Electoral consensus

Democratic Institutions Minister Maryam Monsef says she hasn’t heard a consensus about the way forward on electoral reform.

That can only mean she is completely tone deaf or severely confused about the concept of democracy. The interviews and reports to the Electoral Systems and Electoral Reform Canada committee clearly contradict her statement, as an overwhelming majority of the testimony was in favour of proportional representation

Only five percent of the input favours some form of a ranked, run-off, preferential ballot that could never represent any kind of proportionality as votes are being re-distributed back and forth across party lines, every time a candidate is removed from the ballot.

Ranked and run-off ballots do not make every vote count, and they also do not produce democratic governments.

Her personal beliefs are also completely irrelevant.

Monsef has a compelling mandate to deliver on (Prime Minister Justin) Trudeau’s election promise that is prominently displayed on the Liberal party’s website under the heading of electoral reform at www.liberal.ca/realchange/electoral-reform/.

“We will make every vote count.

“We are committed to ensuring that 2015 will be the last federal election conducted under the first-past-the-post voting system.

“We will convene an all-party parliamentary committee to review a wide variety of reforms, such as ranked ballots, proportional representation, mandatory voting and online voting.

“This committee will deliver its recommendations to Parliament.

“Within 18 months of forming government, we will introduce legislation to enact electoral reform.”

The 2015 election served well as a referendum on electoral reform.

The Liberals, NDP and Green parties all promised to change the electoral system, and those three parties were supported by 63 per cent of the voters.

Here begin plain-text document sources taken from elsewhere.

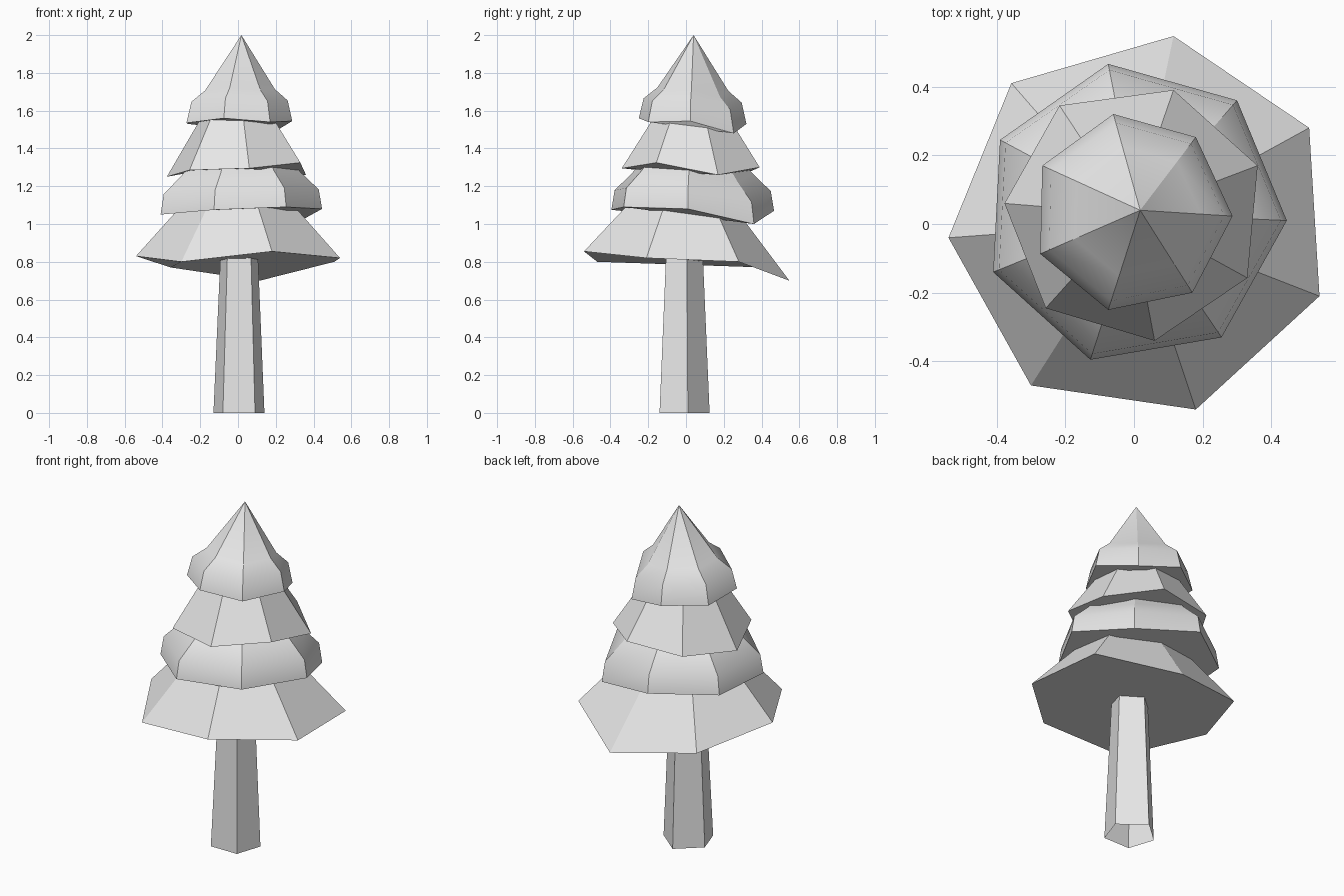
import bpy
import bmesh
from mathutils import Vector

default_cube = bpy.data.objects.get("Cube")
if default_cube:
    bpy.data.objects.remove(default_cube, do_unlink=True)

# One plain colour for the whole tree
grey = bpy.data.materials.new("light_grey")
grey.diffuse_color = (0.8, 0.8, 0.8, 1)
grey.use_nodes = True
for node in grey.node_tree.nodes:
    if node.type == "BSDF_PRINCIPLED":
        node.inputs["Base Color"].default_value = grey.diffuse_color


def build(name, outline, tip, rings, smooth=False, pointed=False, open_base=False):
    """Loft an uneven outline towards a tip; rings are (width scale, rise fraction)."""
    bm = bmesh.new()
    tip = Vector(tip)
    loops = []
    for scale, rise in rings:
        loop = []
        for corner in outline:
            corner = Vector(corner)
            point = tip.lerp(corner, scale)
            point.z = corner.z + (tip.z - corner.z) * rise
            loop.append(bm.verts.new(point))
        loops.append(loop)
    count = len(outline)
    ribs = []
    for low, high in zip(loops, loops[1:]):
        for i in range(count):
            j = (i + 1) % count
            bm.faces.new((low[i], low[j], high[j], high[i]))
            ribs.append((low[i], high[i]))
    # Close the upper end with a point or a flat cap
    if pointed:
        apex = bm.verts.new(tip)
        for i in range(count):
            bm.faces.new((loops[-1][i], loops[-1][(i + 1) % count], apex))
            ribs.append((loops[-1][i], apex))
    else:
        bm.faces.new(loops[-1])
    if not open_base:
        base = bm.faces.new(list(reversed(loops[0])))
    for face in bm.faces:
        face.smooth = smooth
    # Keep the ribs and lower rim crisp while the profile bends stay soft
    if smooth:
        base.smooth = False
        for edge in base.edges:
            edge.smooth = False
        for a, b in ribs:
            bm.edges.get((a, b)).smooth = False
    bmesh.ops.recalc_face_normals(bm, faces=bm.faces)
    mesh = bpy.data.meshes.new(name)
    bm.to_mesh(mesh)
    bm.free()
    mesh.materials.append(grey)
    obj = bpy.data.objects.new(name, mesh)
    bpy.context.collection.objects.link(obj)
    return obj


# Tapered five-sided trunk, open underneath
trunk_base = [(-.08, -.14, 0), (.09, -.14, 0), (.14, .01, 0), (0, .125, 0), (-.13, .01, 0)]
build("trunk", trunk_base, (.01, -.01, .88), [(1, 0), (.72, 1)], open_base=True)

# Straight-sided foliage skirts
cone_profile = [(1, 0), (.4, .6)]
lowest_rim = [(-.3, -.47, .8), (.18, -.54, .855), (.54, -.21, .82), (.51, .28, .8),
              (.115, .547, .7), (-.357, .41, .77), (-.54, -.04, .83)]
build("lowest_foliage", lowest_rim, (0, 0, 1.43), cone_profile)

upper_rim = [(-.257, -.245, 1.285), (.06, -.34, 1.295), (.33, -.157, 1.325), (.36, .17, 1.26),
             (.115, .39, 1.3), (-.217, .345, 1.28), (-.377, .06, 1.25)]
build("upper_foliage", upper_rim, (-.01, .03, 1.88), cone_profile)

# Rounded foliage tiers with a drooping band at the rim
middle_rim = [(-.127, -.395, 1.075), (.255, -.33, 1.09), (.445, .01, 1.08), (.3, .36, 1),
              (-.075, .466, 1.07), (-.39, .245, 1.06), (-.41, -.14, 1.05)]
build("middle_foliage", middle_rim, (.01, .03, 1.65),
      [(1, 0), (.96, .18), (.74, .34)], smooth=True, pointed=True)

top_rim = [(-.075, -.25, 1.56), (.17, -.2, 1.54), (.287, .023, 1.545), (.18, .253, 1.48),
           (-.06, .32, 1.53), (-.267, .17, 1.53), (-.273, -.087, 1.535)]
build("top_foliage", top_rim, (.018, .04, 2),
      [(1, 0), (.91, .24), (.66, .37)], smooth=True, pointed=True)
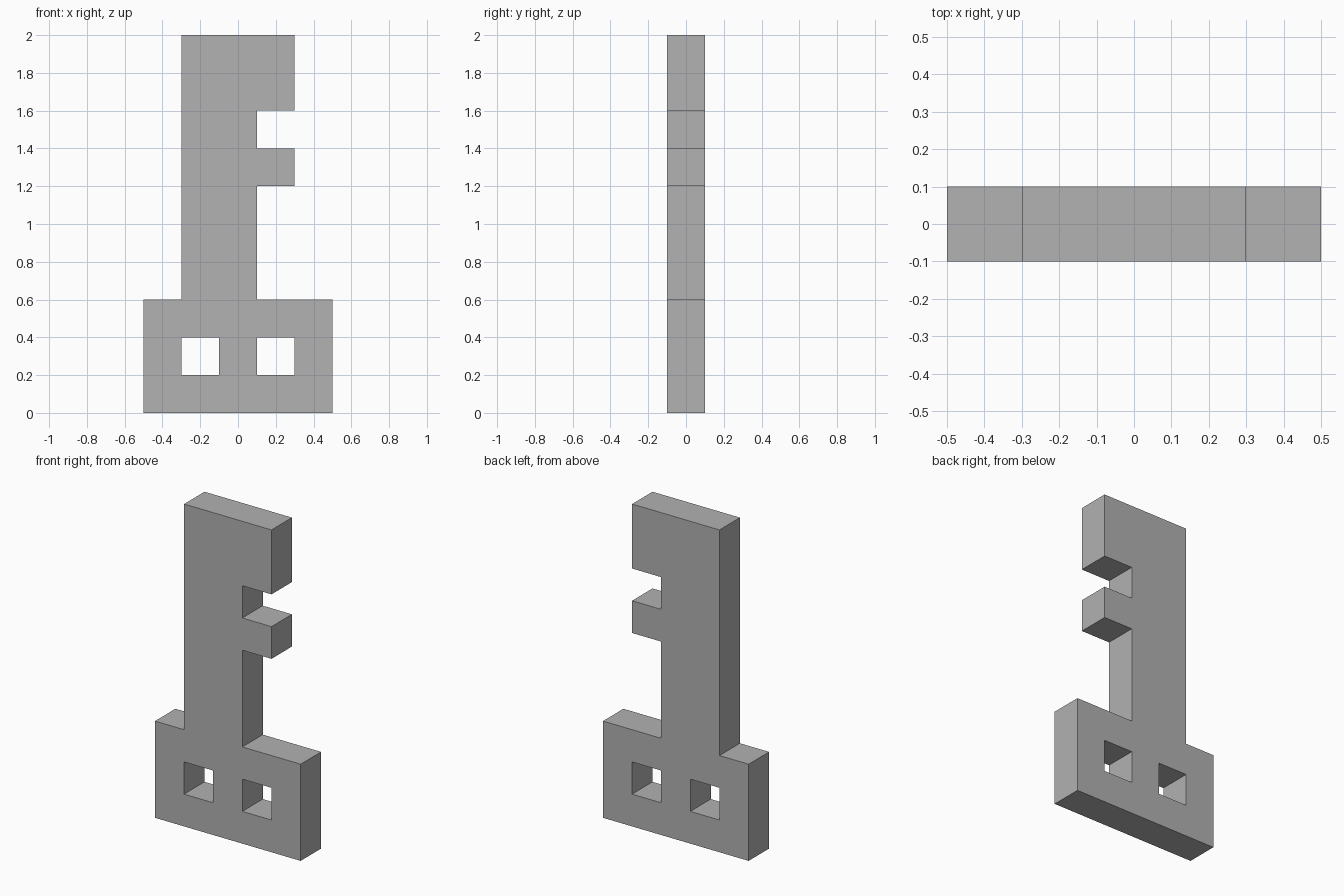
import bpy
import bmesh
import math

cube = bpy.data.objects.get("Cube")
if cube:
    bpy.data.objects.remove(cube, do_unlink=True)

# Single plain grey material
grey = bpy.data.materials.new("plain grey")
grey.use_nodes = True
colour = (0.445, 0.445, 0.445, 1)
grey.diffuse_color = colour
grey.node_tree.nodes["Principled BSDF"].inputs["Base Color"].default_value = colour

# Key silhouette on a square grid, top row first
ROWS = [
    ".###.",
    ".###.",
    ".##..",
    ".###.",
    ".##..",
    ".##..",
    ".##..",
    "#####",
    "#.#.#",
    "#####",
]
CELL = 0.2

# Fill the silhouette with squares facing the front
bm = bmesh.new()
for r, row in enumerate(ROWS):
    z = (len(ROWS) - 1 - r) * CELL
    for c, mark in enumerate(row):
        if mark == "#":
            x = (c - len(row) / 2) * CELL
            corners = [(x, z), (x + CELL, z), (x + CELL, z + CELL), (x, z + CELL)]
            bm.faces.new([bm.verts.new((px, -CELL / 2, pz)) for px, pz in corners])
bmesh.ops.remove_doubles(bm, verts=bm.verts, dist=0.001)

# Extrude to the back, keeping the front faces
front = bm.faces[:]
back = bmesh.ops.extrude_face_region(bm, geom=front, use_keep_orig=True)["geom"]
bmesh.ops.translate(bm, vec=(0, CELL, 0),
                    verts=[g for g in back if isinstance(g, bmesh.types.BMVert)])
bmesh.ops.recalc_face_normals(bm, faces=bm.faces)

# Merge coplanar squares into large flat faces
bmesh.ops.dissolve_limit(bm, angle_limit=math.radians(1), verts=bm.verts, edges=bm.edges)

mesh = bpy.data.meshes.new("key")
bm.to_mesh(mesh)
bm.free()
mesh.materials.append(grey)
key = bpy.data.objects.new("key", mesh)
bpy.context.collection.objects.link(key)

It’s also prudent to be reminded of Chief Justice Beverley McLachlin’s 1991 ruling, “Ours is a representative democracy. Each citizen is entitled to be represented in government.”

That simply means the laws of the land insist we have a constitutional right to have democratic governments.

Trudeau cannot hide behind Monsef forever, using her as a shield to fend off the electorate — and the Supreme Court.

If he cannot deliver on his promise, and chooses to defy the highest court of the land, then he must resign as prime minister — now.

Andy Thomsen
Peachland, B.C.

Opposing Trump

In the Dec. 8, 2016, Western Producer, there is a letter to the editor from Gordon Stephenson, who takes exception to the cartoon featuring Donald Trump.

He says the cartoon was not funny and shows how little the cartoonist knows about WP readership and “our political views.”

Well, I do not share Stephenson’s political views, so his “our” does not apply to me. I am not a Donald Trump supporter.

Kenneth W. Domier
Edmonton, Alta.

Comments

explore

Stories from our other publications